_The problem_
Note how many lines in these entries contain "Cube", and reply with that number alone.

(Extracted data entries)

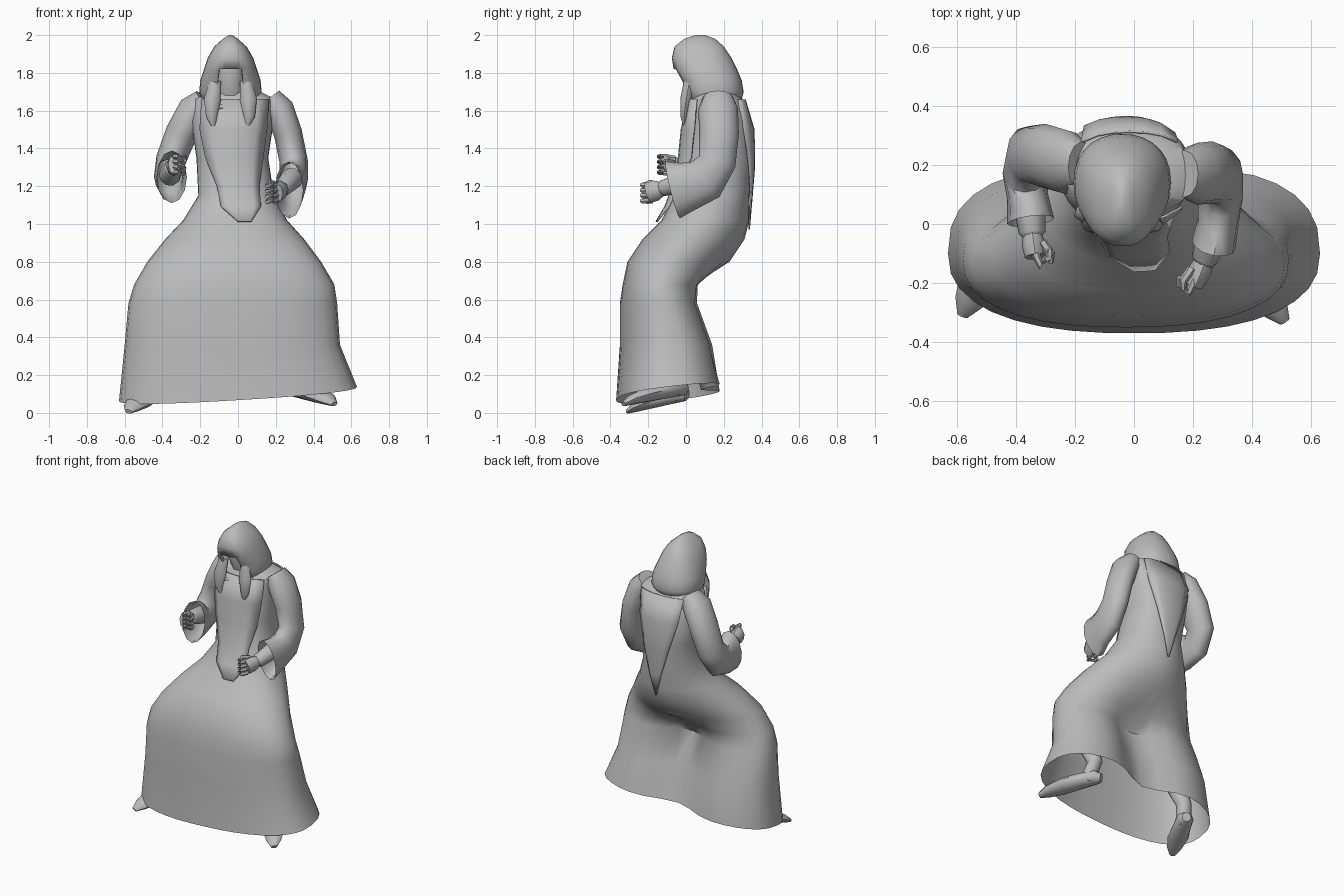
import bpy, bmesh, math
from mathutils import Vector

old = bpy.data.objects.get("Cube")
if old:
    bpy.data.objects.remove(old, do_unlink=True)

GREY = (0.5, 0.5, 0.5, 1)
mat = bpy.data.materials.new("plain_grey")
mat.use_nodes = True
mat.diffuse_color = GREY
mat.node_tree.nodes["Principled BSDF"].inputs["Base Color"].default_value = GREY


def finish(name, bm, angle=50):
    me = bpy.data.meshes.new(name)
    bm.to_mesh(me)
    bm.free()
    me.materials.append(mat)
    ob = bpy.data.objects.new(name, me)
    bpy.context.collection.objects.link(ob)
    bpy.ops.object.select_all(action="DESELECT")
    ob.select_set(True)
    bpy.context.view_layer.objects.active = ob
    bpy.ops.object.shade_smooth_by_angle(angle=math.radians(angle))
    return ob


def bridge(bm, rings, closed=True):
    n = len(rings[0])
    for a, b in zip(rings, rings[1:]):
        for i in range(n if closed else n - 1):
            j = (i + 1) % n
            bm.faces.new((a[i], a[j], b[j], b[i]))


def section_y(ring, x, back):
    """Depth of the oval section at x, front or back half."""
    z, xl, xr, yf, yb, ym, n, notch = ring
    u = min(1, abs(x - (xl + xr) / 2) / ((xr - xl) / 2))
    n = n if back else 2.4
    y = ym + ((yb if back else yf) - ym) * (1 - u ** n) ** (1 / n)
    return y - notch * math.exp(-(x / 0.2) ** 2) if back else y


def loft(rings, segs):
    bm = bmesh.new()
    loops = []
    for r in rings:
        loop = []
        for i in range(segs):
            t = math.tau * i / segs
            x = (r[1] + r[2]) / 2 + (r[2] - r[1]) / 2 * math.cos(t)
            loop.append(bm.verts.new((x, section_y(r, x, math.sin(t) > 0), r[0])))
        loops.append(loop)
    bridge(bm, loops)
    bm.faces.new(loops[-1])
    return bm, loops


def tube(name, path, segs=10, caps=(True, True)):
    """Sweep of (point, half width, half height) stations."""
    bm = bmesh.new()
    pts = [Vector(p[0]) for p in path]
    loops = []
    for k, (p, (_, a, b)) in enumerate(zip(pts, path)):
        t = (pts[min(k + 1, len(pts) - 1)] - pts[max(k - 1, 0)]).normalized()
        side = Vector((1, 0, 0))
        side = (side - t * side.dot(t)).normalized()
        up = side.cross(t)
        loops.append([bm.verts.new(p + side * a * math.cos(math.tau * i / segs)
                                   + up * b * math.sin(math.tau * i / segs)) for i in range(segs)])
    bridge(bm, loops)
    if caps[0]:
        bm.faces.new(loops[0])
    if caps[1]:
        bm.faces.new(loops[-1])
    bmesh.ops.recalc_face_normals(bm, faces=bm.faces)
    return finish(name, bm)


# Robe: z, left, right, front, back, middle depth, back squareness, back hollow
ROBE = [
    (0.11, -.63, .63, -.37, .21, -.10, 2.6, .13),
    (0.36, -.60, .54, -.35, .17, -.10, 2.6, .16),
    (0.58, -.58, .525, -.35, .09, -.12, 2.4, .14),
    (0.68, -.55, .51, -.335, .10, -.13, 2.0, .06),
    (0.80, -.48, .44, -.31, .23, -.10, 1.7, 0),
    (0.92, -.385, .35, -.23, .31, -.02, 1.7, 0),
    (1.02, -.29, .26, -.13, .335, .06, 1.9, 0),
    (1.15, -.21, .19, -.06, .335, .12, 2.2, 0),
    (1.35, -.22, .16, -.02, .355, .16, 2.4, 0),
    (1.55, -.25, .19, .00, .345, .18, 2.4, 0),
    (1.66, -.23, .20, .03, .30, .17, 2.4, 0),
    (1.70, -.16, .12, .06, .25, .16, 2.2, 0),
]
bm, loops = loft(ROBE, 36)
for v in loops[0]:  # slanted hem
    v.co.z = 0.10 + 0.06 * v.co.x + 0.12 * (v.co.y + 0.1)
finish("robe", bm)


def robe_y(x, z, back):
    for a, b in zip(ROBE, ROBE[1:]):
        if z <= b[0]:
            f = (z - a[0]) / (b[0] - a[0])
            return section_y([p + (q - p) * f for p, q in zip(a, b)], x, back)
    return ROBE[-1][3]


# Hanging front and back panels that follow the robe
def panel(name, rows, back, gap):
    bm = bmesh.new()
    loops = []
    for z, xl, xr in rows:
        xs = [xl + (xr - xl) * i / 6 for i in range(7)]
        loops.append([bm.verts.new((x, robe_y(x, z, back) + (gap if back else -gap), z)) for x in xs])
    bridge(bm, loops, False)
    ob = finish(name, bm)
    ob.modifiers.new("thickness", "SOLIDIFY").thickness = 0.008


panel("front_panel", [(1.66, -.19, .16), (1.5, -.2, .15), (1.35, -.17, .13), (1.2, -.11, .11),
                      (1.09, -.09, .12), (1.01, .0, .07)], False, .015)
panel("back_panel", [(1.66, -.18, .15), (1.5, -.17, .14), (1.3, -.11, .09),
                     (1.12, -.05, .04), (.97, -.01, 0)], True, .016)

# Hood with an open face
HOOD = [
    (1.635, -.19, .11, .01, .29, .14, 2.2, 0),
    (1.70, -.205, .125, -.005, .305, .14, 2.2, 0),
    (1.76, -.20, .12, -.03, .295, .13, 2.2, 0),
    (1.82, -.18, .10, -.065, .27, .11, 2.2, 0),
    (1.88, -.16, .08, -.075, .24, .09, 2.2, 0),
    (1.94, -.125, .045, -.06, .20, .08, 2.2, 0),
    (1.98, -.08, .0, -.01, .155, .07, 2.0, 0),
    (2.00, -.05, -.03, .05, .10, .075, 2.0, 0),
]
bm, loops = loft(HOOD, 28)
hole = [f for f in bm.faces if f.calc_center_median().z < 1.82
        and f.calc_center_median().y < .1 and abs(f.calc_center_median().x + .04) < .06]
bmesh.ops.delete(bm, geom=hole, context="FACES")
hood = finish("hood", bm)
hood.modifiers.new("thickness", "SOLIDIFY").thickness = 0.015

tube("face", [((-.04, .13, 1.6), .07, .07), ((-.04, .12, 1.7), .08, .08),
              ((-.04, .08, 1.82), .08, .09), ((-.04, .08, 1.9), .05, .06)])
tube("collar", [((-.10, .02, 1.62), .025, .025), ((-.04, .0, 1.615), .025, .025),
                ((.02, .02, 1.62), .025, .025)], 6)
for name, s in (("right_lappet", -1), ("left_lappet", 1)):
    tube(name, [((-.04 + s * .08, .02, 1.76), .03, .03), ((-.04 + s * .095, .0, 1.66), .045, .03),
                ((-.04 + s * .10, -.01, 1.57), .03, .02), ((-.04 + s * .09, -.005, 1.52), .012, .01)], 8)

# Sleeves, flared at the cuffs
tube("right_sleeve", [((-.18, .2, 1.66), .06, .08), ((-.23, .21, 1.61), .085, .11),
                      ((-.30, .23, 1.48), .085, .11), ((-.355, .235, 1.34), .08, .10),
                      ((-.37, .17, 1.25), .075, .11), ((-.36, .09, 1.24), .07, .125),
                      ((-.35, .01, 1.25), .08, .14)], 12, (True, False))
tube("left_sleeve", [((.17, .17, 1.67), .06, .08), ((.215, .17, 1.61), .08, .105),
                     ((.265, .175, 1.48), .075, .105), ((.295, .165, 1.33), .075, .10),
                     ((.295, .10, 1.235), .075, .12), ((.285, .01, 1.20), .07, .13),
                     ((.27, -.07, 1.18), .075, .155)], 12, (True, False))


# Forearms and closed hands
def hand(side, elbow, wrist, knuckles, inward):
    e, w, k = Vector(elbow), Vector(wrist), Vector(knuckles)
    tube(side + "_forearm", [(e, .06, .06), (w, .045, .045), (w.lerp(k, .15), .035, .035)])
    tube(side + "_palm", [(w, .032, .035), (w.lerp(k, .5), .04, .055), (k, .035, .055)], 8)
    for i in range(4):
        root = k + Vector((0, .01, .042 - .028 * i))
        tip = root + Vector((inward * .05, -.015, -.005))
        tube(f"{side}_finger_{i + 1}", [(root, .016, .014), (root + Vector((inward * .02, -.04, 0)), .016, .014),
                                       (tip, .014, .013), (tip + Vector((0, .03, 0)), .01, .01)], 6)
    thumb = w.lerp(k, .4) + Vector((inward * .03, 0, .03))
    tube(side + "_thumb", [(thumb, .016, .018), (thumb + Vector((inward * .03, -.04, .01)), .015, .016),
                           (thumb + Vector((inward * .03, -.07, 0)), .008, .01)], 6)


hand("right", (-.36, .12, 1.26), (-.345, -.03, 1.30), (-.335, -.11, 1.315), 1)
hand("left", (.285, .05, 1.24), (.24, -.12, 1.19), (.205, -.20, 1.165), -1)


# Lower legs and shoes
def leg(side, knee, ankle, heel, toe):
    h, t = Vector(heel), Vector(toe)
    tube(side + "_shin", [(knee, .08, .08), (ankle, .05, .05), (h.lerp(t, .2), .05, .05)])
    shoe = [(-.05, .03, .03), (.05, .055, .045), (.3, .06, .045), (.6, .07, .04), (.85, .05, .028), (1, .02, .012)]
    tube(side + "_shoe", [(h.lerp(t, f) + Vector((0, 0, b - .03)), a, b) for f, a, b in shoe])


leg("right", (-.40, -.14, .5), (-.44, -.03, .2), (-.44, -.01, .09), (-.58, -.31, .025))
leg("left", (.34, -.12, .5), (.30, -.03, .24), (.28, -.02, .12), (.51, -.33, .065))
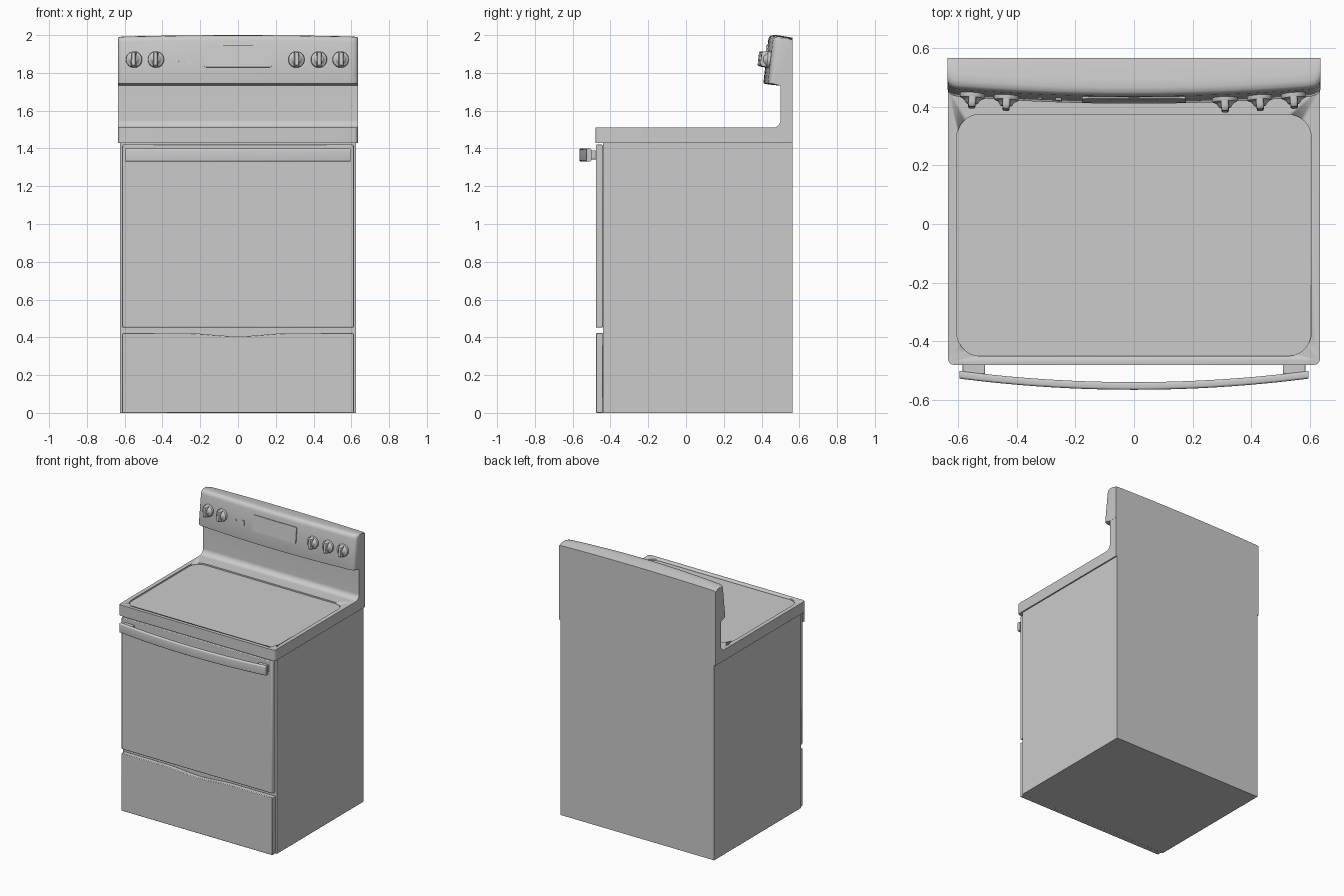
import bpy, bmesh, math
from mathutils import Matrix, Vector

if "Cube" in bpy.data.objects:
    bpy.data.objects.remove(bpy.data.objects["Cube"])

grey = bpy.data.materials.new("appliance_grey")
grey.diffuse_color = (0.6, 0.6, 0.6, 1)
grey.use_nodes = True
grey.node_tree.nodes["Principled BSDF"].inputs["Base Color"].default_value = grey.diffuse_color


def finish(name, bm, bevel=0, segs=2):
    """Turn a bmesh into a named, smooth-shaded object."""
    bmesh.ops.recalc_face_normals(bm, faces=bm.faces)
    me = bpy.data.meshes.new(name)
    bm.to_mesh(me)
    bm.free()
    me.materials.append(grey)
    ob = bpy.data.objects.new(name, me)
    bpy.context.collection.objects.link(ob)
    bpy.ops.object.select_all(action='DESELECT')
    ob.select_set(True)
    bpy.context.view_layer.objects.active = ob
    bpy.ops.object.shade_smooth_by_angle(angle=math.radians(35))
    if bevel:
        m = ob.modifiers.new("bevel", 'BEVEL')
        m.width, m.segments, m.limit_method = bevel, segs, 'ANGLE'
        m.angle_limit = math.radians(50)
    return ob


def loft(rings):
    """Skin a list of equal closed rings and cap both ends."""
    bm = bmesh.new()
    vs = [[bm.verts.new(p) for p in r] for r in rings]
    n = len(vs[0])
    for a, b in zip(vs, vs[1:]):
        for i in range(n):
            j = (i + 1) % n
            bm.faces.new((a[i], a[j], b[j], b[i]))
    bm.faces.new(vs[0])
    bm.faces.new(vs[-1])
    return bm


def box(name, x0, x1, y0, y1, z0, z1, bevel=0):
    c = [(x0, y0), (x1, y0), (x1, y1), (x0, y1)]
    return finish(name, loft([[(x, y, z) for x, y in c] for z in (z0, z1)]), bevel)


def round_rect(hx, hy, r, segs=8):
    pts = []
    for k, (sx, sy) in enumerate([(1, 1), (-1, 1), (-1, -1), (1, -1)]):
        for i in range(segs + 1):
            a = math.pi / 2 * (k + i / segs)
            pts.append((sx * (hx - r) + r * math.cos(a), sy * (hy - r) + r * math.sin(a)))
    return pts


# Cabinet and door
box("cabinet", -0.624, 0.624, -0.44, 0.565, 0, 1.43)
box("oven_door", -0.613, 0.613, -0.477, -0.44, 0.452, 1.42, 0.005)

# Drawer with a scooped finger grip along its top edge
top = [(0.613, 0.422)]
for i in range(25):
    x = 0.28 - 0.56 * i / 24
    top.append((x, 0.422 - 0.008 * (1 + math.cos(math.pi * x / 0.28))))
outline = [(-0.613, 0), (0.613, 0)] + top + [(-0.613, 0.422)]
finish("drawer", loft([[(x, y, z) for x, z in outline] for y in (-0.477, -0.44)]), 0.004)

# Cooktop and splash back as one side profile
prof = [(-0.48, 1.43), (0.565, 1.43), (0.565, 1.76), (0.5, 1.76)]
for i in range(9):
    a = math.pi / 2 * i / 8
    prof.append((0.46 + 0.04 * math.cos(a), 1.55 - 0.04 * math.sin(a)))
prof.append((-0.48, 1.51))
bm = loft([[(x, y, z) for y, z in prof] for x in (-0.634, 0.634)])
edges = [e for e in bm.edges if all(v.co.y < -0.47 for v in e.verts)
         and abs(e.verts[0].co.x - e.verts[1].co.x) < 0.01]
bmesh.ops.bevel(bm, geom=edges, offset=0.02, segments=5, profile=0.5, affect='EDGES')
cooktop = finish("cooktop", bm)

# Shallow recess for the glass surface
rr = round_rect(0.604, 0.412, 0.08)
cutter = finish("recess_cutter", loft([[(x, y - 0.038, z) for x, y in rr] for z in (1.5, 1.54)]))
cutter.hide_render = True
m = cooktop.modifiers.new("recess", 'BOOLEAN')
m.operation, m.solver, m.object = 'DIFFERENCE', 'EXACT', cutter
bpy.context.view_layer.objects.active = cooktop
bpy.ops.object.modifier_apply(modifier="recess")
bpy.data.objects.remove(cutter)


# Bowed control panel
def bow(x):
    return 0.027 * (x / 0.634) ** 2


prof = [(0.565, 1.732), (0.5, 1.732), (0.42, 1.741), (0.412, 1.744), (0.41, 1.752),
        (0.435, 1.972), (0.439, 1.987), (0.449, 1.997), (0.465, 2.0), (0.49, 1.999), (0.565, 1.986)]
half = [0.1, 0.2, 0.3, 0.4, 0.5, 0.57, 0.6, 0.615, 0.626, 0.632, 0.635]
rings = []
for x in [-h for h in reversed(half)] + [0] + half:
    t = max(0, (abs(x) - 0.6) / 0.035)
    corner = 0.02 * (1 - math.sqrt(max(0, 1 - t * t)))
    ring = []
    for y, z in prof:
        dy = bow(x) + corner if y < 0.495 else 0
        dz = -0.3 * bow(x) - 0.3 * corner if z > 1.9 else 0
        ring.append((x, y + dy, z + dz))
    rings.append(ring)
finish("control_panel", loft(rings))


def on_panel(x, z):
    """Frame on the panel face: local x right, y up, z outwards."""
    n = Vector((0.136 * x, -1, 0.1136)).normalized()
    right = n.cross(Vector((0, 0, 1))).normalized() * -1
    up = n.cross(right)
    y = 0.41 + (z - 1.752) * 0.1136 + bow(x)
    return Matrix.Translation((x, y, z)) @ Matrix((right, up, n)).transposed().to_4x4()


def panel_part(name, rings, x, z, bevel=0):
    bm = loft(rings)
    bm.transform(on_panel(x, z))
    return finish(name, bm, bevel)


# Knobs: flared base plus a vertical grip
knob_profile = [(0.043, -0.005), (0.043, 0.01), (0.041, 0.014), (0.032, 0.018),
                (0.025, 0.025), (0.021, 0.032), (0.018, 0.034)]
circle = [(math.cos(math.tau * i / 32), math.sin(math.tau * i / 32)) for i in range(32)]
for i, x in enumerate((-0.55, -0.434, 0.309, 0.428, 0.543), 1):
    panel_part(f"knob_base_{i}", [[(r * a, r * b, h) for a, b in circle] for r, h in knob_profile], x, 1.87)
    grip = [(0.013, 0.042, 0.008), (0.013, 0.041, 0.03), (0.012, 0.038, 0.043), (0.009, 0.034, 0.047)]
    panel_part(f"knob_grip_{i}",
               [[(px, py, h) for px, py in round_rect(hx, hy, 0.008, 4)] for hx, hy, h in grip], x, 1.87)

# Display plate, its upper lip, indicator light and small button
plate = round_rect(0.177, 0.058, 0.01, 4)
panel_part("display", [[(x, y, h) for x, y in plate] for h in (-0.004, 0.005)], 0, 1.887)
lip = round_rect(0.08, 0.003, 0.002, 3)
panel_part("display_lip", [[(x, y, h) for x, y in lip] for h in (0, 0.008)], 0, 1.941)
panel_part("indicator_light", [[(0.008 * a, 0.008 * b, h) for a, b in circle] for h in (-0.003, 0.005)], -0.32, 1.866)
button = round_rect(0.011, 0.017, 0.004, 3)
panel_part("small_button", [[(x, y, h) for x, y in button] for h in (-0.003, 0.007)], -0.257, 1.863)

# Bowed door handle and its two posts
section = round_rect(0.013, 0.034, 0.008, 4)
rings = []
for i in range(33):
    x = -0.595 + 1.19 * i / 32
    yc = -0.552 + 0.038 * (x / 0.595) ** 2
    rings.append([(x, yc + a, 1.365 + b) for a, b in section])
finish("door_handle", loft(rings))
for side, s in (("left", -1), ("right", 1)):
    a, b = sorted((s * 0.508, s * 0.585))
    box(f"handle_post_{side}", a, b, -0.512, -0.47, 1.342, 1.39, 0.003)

_Written reply_
3